(TASK DIRECTIONS) Using the listing below, count the lines in which "return" appears; give the count alone.

---------- LISTED ENTRIES ----------

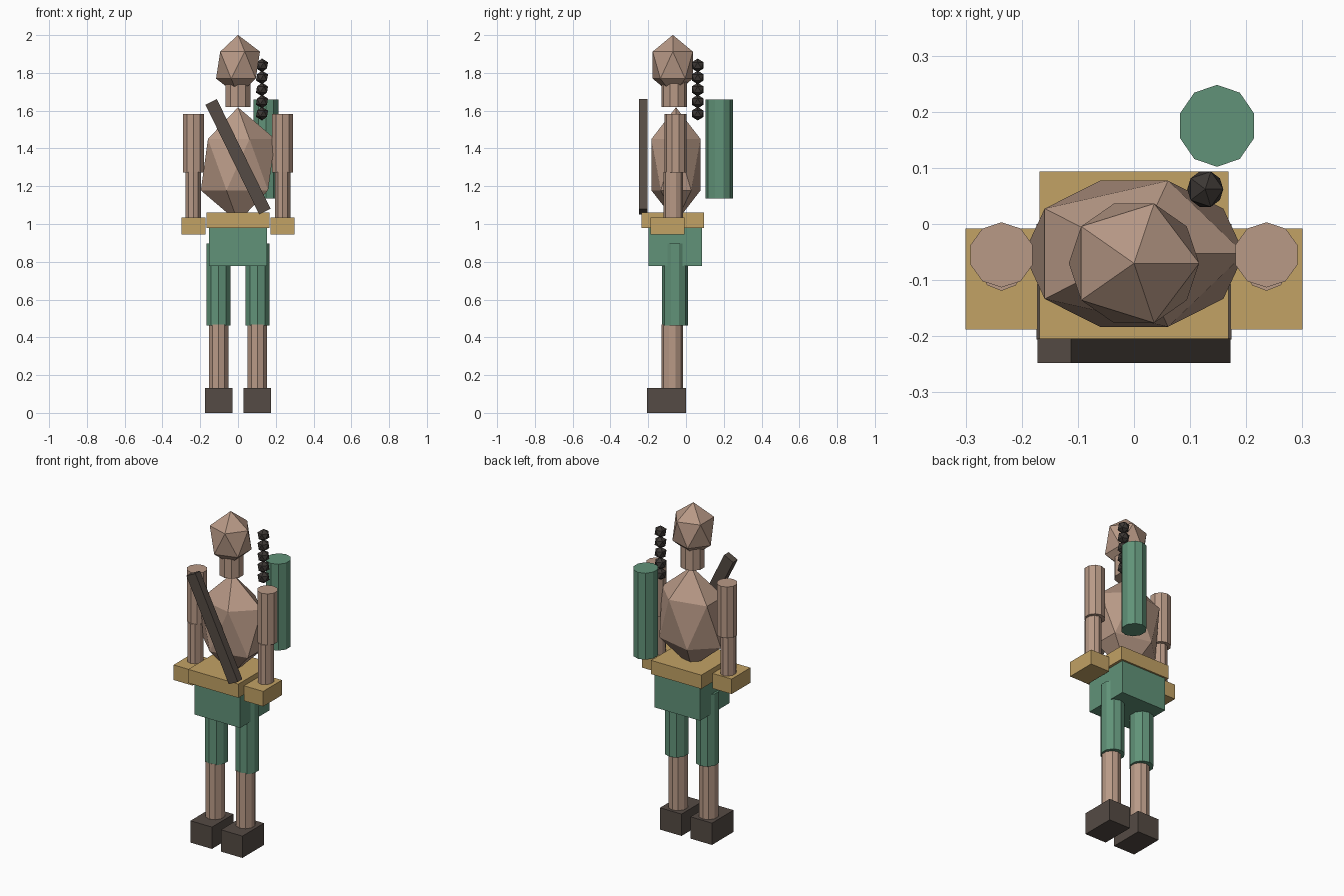
import bpy
from math import radians

if "Cube" in bpy.data.objects:
    bpy.data.objects.remove(bpy.data.objects["Cube"])


def material(name, r, g, b):
    m = bpy.data.materials.new(name)
    m.diffuse_color = (r, g, b, 1)
    m.use_nodes = True
    m.node_tree.nodes["Principled BSDF"].inputs["Base Color"].default_value = m.diffuse_color
    return m


SKIN = material("skin", 0.48, 0.32, 0.24)
GREEN = material("green_cloth", 0.12, 0.29, 0.19)
TAN = material("tan_leather", 0.54, 0.36, 0.13)
DARK = material("dark_leather", 0.09, 0.07, 0.058)
HAIR = material("dark_hair", 0.045, 0.038, 0.034)


def finish(name, mat, scale):
    ob = bpy.context.object
    ob.name = name
    ob.scale = scale
    ob.data.materials.append(mat)
    bpy.ops.object.transform_apply(location=False, rotation=False, scale=True)
    return ob


def gem(name, mat, centre, radii):
    bpy.ops.mesh.primitive_ico_sphere_add(subdivisions=1, radius=1, location=centre)
    return finish(name, mat, radii)


def tube(name, mat, x, y, z0, z1, rx, ry):
    bpy.ops.mesh.primitive_cylinder_add(vertices=10, radius=1, depth=1,
                                        location=(x, y, (z0 + z1) / 2))
    return finish(name, mat, (rx, ry, z1 - z0))


def box(name, mat, centre, size, tilt=0):
    bpy.ops.mesh.primitive_cube_add(size=1, location=centre, rotation=(0, tilt, 0))
    return finish(name, mat, size)


# Head, neck and torso
gem("head", SKIN, (0, -0.07, 1.841), (0.13, 0.125, 0.16))
tube("neck", SKIN, 0, -0.063, 1.62, 1.78, 0.069, 0.068)
gem("torso", SKIN, (0, -0.053, 1.314), (0.22, 0.153, 0.304))

# Belt and hips
box("belt", TAN, (0, -0.071, 1.02), (0.336, 0.33, 0.083))
box("hips", GREEN, (0, -0.057, 0.885), (0.306, 0.281, 0.215))

# Arms and legs on both sides
for side, s in (("left", 1), ("right", -1)):
    tube(side + "_upper_arm", SKIN, s * 0.236, -0.055, 1.273, 1.583, 0.058, 0.058)
    tube(side + "_forearm", SKIN, s * 0.236, -0.068, 0.99, 1.274, 0.043, 0.051)
    box(side + "_hand", TAN, (s * 0.236, -0.098, 0.989), (0.128, 0.18, 0.091))
    tube(side + "_thigh", GREEN, s * 0.103, -0.059, 0.463, 0.897, 0.066, 0.069)
    tube(side + "_shin", SKIN, s * 0.102, -0.072, 0.1, 0.468, 0.054, 0.057)
    box(side + "_foot", DARK, (s * 0.102, -0.103, 0.066), (0.144, 0.206, 0.132))

# Diagonal chest strap
box("chest_strap", DARK, (0, -0.226, 1.356), (0.067, 0.044, 0.646), radians(-26.1))

# Quiver on the back
tube("quiver", GREEN, 0.148, 0.175, 1.135, 1.658, 0.069, 0.073)

# Braid made of stacked beads
for i in range(5):
    gem(f"braid_bead_{i + 1}", HAIR, (0.127, 0.062, 1.584 + 0.064 * i), (0.036, 0.037, 0.036))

----------

(RESULT FOR THIS TASK) 5